The creative, familiar, and just plain weird
Dreams help us to rebuild and expand neural pathways, the information networks that the brain uses to learn, remember, and grow. As Erik Hoel, research assistant professor at Tufts University, states, dreams assist in “breaking the cycle of repetitive daily tasks—filling out spreadsheets, delivering mail, tightening pipe fittings—with an infusion of discord, keeping our brains fit.” This means that the bizarre, scary, or even romantic scenarios we invent during sleep introduce our brains to more information.
What if you’re in a car accident tomorrow? If you’ve ever dreamed of such a scenario, Hoel suggests that this was your brain’s way of preparing you to handle such a stressful event in the real world. In a sense, dreams can keep the mind flexible, prepared, and adaptable to various unpredictable situations.
What about nightmares?

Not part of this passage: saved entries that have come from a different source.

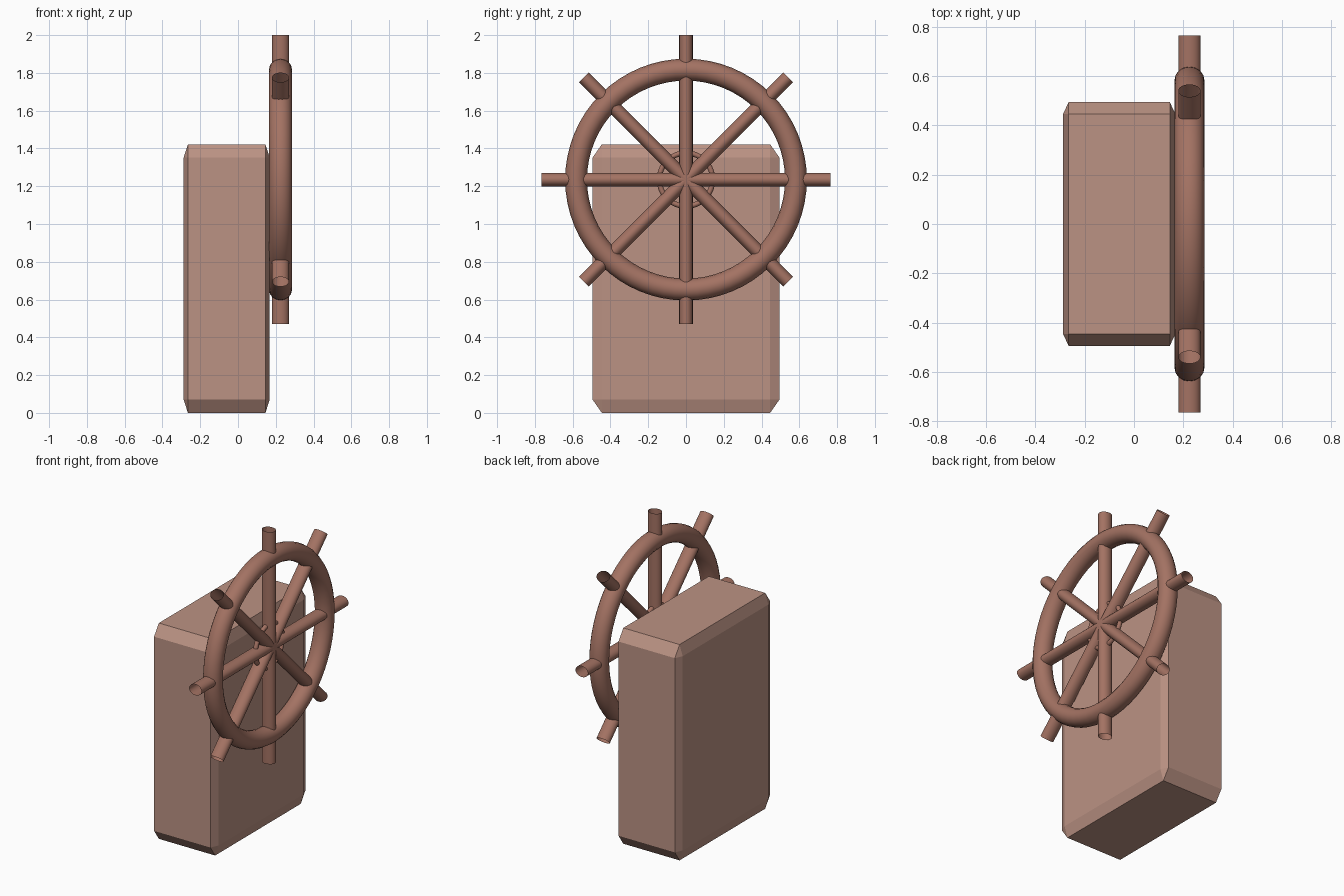
import bpy, bmesh
from math import pi
from mathutils import Matrix

if "Cube" in bpy.data.objects:
    bpy.data.objects.remove(bpy.data.objects["Cube"])

HUB = (0.225, 0, 1.235)


def material(name, color):
    m = bpy.data.materials.new(name)
    m.diffuse_color = color
    m.use_nodes = True
    m.node_tree.nodes["Principled BSDF"].inputs["Base Color"].default_value = m.diffuse_color
    return m


box_wood = material("light_wood", (0.50, 0.29, 0.23, 1))
wheel_wood = material("dark_wood", (0.37, 0.17, 0.125, 1))


def finish(ob, name, mat, smooth=True):
    ob.name = name
    ob.data.materials.append(mat)
    if smooth:
        bpy.ops.object.shade_smooth_by_angle()


# Pedestal: unit cube chamfered first, then stretched so chamfers follow proportions
bm = bmesh.new()
bmesh.ops.create_cube(bm, size=1)
bmesh.ops.bevel(bm, geom=bm.edges[:], offset=0.05, segments=1, affect='EDGES')
bmesh.ops.transform(bm, verts=bm.verts[:],
                    matrix=Matrix.Translation((-0.06, 0, 0.711)) @ Matrix.Diagonal((0.456, 0.99, 1.422, 1)))
mesh = bpy.data.meshes.new("pedestal")
bm.to_mesh(mesh)
bm.free()
pedestal = bpy.data.objects.new("pedestal", mesh)
bpy.context.collection.objects.link(pedestal)
finish(pedestal, "pedestal", box_wood, smooth=False)


# Outer rim and small hub ring, both standing in the YZ plane
def ring(name, major, minor, depth):
    bpy.ops.mesh.primitive_torus_add(location=HUB, rotation=(0, pi / 2, 0), major_radius=major,
                                     minor_radius=minor, major_segments=64, minor_segments=16)
    ob = bpy.context.object
    ob.scale.z = depth / minor
    finish(ob, name, wheel_wood)


ring("wheel_rim", 0.582, 0.058, 0.061)
ring("hub_ring", 0.141, 0.014, 0.015)

# Four full-width spokes crossing at the hub, oval in section with open ends
for i in range(4):
    bpy.ops.mesh.primitive_cylinder_add(vertices=32, radius=1, depth=1.53, end_fill_type='NOTHING',
                                        location=HUB, rotation=(i * pi / 4, 0, 0))
    spoke = bpy.context.object
    spoke.scale = (0.045, 0.036, 1)
    finish(spoke, f"spoke_{i + 1}", wheel_wood)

Your twilight adventures in the world of dreams may often take the form of nightmares, stressful or even terrifying dreams that feel all too real. Maybe you enter your home to find it’s been flooded and destroyed; maybe you forget a major work deadline, and your boss is after your head. Some of the most unwelcome dreams are those that tie into our instinctual fear of shame. These dreams may involve being inappropriately dressed in public or having to give a performance for which we’re deeply unprepared.
Despite how they may feel, nightmares can be surprisingly healthy, reinforcing what our brains consider vital information. Have you ever dreamed about a swarm of spiders or falling into ice-cold water? These dreams underline the importance of fear for self-preservation. We should avoid interacting with snakes, for example, because our dreams show us the consequences these threats have for us, such as painful bites and venom.
While occasional nightmares are completely normal, if you have nightmares often you may be suffering from parasomnia. According to Verywell Mind, “Nightmare disorder is considered a parasomnia, a type of sleep disorder that interferes with a person’s sleep by creating abnormal or undesirable experiences.” Some people even experience what are known as night terrors, periods of intense fear in which they shake, yell, or exhibit other signs of distress in their sleep. They may or may not wake up during these frightening episodes.
Nightmare disorder and night terrors are often associated with anxiety, depression, and other mental health conditions. However, having the occasional nightmare isn’t necessarily a sign of a mental health concern.
Recurring dreams may also be obnoxious or even disturbing. Many experts suggest that this is your mind’s way of highlighting a certain emotion or fear. However, these dreams can be debilitating if you frequently remember them. Those who have recurring dreams about a traumatic event should consider reaching out to a mental health expert for treatment. As with nightmare disorder and night terrors, talking to a therapist about difficult recurring dreams can help you find relief.
To dream or not to dream
On the opposite end of the spectrum, did you know that some people don’t dream at all? Thanks to a rare and little-known condition called aphantasia, such people cannot conjure mental imagery in their heads. Aphantasia makes certain mental tasks, like picturing the face of a loved one, nearly impossible. For many of these individuals, scary nightmares may not be a concern, but they also may never experience the thrilling and fantastical dreams that have fascinated the rest of us since the dawn of humankind.
Remembering your dreams
Many people feel that dreams have a more spiritual significance, like connecting them with those who have passed or even predicting the future. The power of dreams, ultimately, is up to your perspective—and your spiritual beliefs—to determine. If you feel that dreams are important to you, try keeping a dream journal next to your bed. Be sure to write about your dreams in detail as soon as you wake up, before you forget the vivid experiences and return to life in the real world.
For more info, visit sleepfoundation.org/dreams